___ GIVEN DATA ___

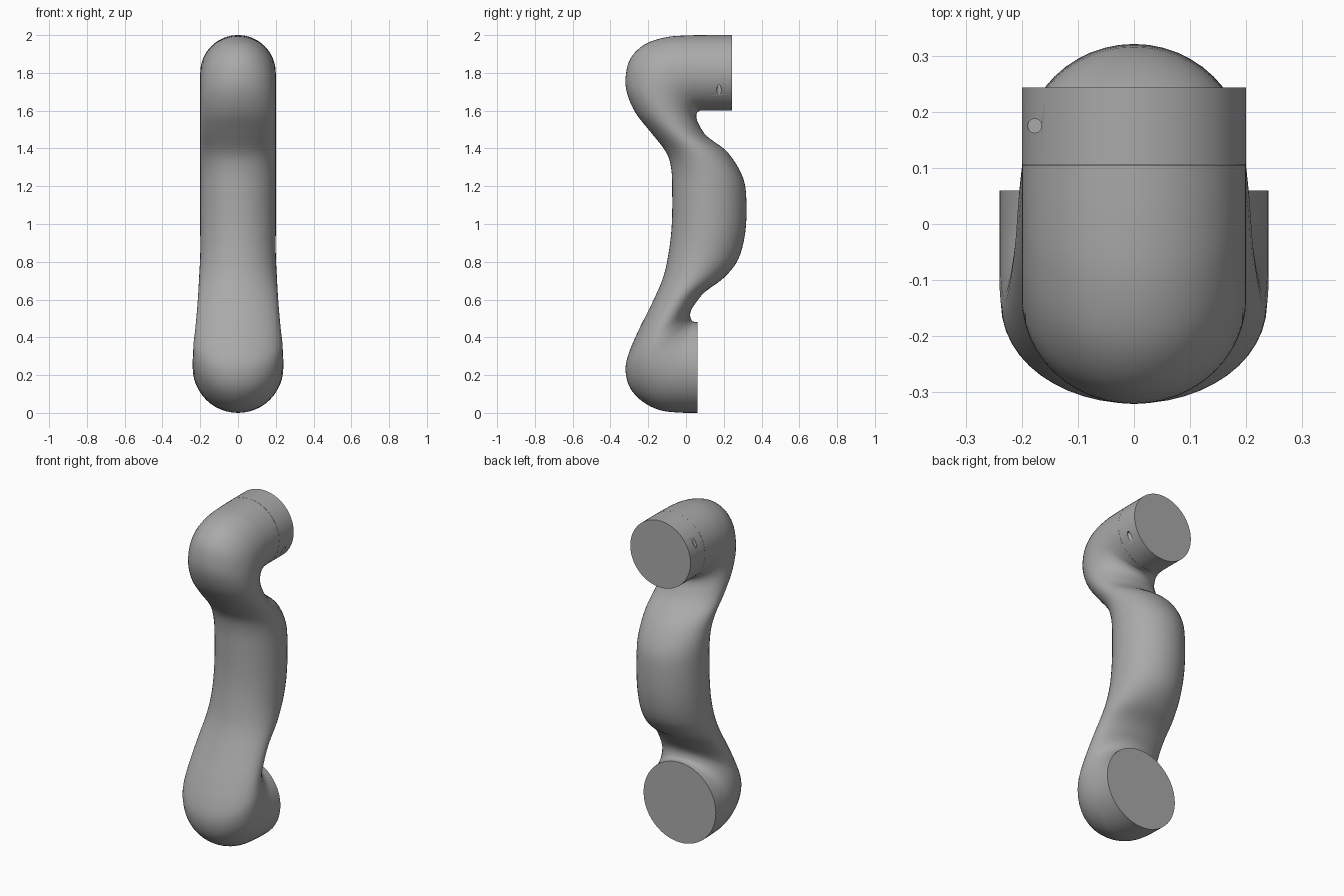
import bpy
import bmesh
import math
from mathutils import Vector, Matrix

default_cube = bpy.data.objects.get("Cube")
if default_cube:
    bpy.data.objects.remove(default_cube, do_unlink=True)

SIDES = 48
STEPS = 4

grey = bpy.data.materials.new("light grey")
grey.use_nodes = True
grey.diffuse_color = (0.4, 0.4, 0.4, 1)
grey.node_tree.nodes["Principled BSDF"].inputs["Base Color"].default_value = grey.diffuse_color


def make_object(name, bm, material):
    bmesh.ops.recalc_face_normals(bm, faces=bm.faces)
    mesh = bpy.data.meshes.new(name)
    bm.to_mesh(mesh)
    bm.free()
    mesh.materials.append(material)
    obj = bpy.data.objects.new(name, mesh)
    bpy.context.collection.objects.link(obj)
    return obj


def cylinder(name, radius, depth, matrix, sides):
    bm = bmesh.new()
    bmesh.ops.create_cone(bm, cap_ends=True, segments=sides, radius1=radius,
                          radius2=radius, depth=depth, matrix=matrix)
    return make_object(name, bm, grey)


def shade(obj):
    bpy.ops.object.select_all(action="DESELECT")
    obj.select_set(True)
    bpy.context.view_layer.objects.active = obj
    bpy.ops.object.shade_smooth_by_angle(angle=math.radians(40))


def smooth_path(keys):
    """Catmull-Rom interpolation through the section keys."""
    keys = [Vector(k) for k in keys]
    keys = [keys[0] * 2 - keys[1]] + keys + [keys[-1] * 2 - keys[-2]]
    path = []
    for a, b, c, d in zip(keys, keys[1:], keys[2:], keys[3:]):
        for i in range(STEPS):
            t = i / STEPS
            path.append((b * 2 + (c - a) * t + (a * 2 - b * 5 + c * 4 - d) * t ** 2
                         + (b * 3 - a - c * 3 + d) * t ** 3) / 2)
    return path + [keys[-2]]


# Elliptical sections: outer y, outer z, inner y, inner z, half width
sections = [
    (.06, 0, .06, .48, .24),
    (-.04, .002, .045, .482, .24),
    (-.14, .015, .035, .485, .24),
    (-.23, .06, .03, .49, .24),
    (-.295, .13, .025, .5, .238),
    (-.32, .22, .022, .52, .235),
    (-.305, .31, .028, .545, .228),
    (-.25, .44, .05, .58, .22),
    (-.18, .58, .1, .64, .212),
    (-.12, .72, .2, .715, .206),
    (-.09, .86, .275, .81, .2),
    (-.075, 1, .313, .95, .2),
    (-.073, 1.17, .32, 1.12, .2),
    (-.078, 1.29, .3, 1.25, .2),
    (-.105, 1.38, .22, 1.38, .2),
    (-.19, 1.49, .11, 1.465, .2),
    (-.265, 1.585, .067, 1.53, .2),
    (-.31, 1.685, .055, 1.565, .2),
    (-.32, 1.775, .057, 1.585, .2),
    (-.295, 1.875, .065, 1.595, .2),
    (-.22, 1.95, .075, 1.6, .2),
    (-.11, 1.988, .088, 1.6, .2),
    (0, 1.998, .097, 1.6, .2),
    (.105, 2, .105, 1.6, .2),
]

# Curved link body, lofted through the sections
bm = bmesh.new()
rings = []
for oy, oz, iy, iz, width in smooth_path([Vector(s) for s in sections]):
    outer, inner = Vector((0, oy, oz)), Vector((0, iy, iz))
    centre, half = (outer + inner) / 2, (outer - inner) / 2
    ring = []
    for i in range(SIDES):
        angle = math.tau * i / SIDES
        point = centre + half * math.cos(angle) + Vector((width * math.sin(angle), 0, 0))
        ring.append(bm.verts.new(point))
    rings.append(ring)
for low, high in zip(rings, rings[1:]):
    for i in range(SIDES):
        j = (i + 1) % SIDES
        bm.faces.new((low[i], low[j], high[j], high[i]))
bm.faces.new(rings[0])
bm.faces.new(rings[-1])
shade(make_object("link_body", bm, grey))

# Cylindrical end collar behind the seam
turn = Matrix.Rotation(math.pi / 2, 4, "X")
collar = cylinder("end_collar", .2, .137,
                  Matrix.Translation((0, .1745, 1.8)) @ turn, 64)

# Two blind pin holes, one on the upper right and one on the lower left
for side in (-1, 1):
    drill = cylinder("pin_hole_cutter", .0125, .12,
                     Matrix.Translation((side * .177, .175, 1.8 - side * .12)), 20)
    drill.hide_render = True
    cut = collar.modifiers.new("pin_hole", "BOOLEAN")
    cut.object = drill
    cut.solver = "EXACT"
    bpy.context.view_layer.objects.active = collar
    bpy.ops.object.modifier_apply(modifier=cut.name)
    bpy.data.objects.remove(drill, do_unlink=True)
shade(collar)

___

_TASK STATEMENT_.
List every line above that contains the word "Vector".

_SOLUTION TO THIS TASK_.
from mathutils import Vector, Matrix
    keys = [Vector(k) for k in keys]
for oy, oz, iy, iz, width in smooth_path([Vector(s) for s in sections]):
    outer, inner = Vector((0, oy, oz)), Vector((0, iy, iz))
        point = centre + half * math.cos(angle) + Vector((width * math.sin(angle), 0, 0))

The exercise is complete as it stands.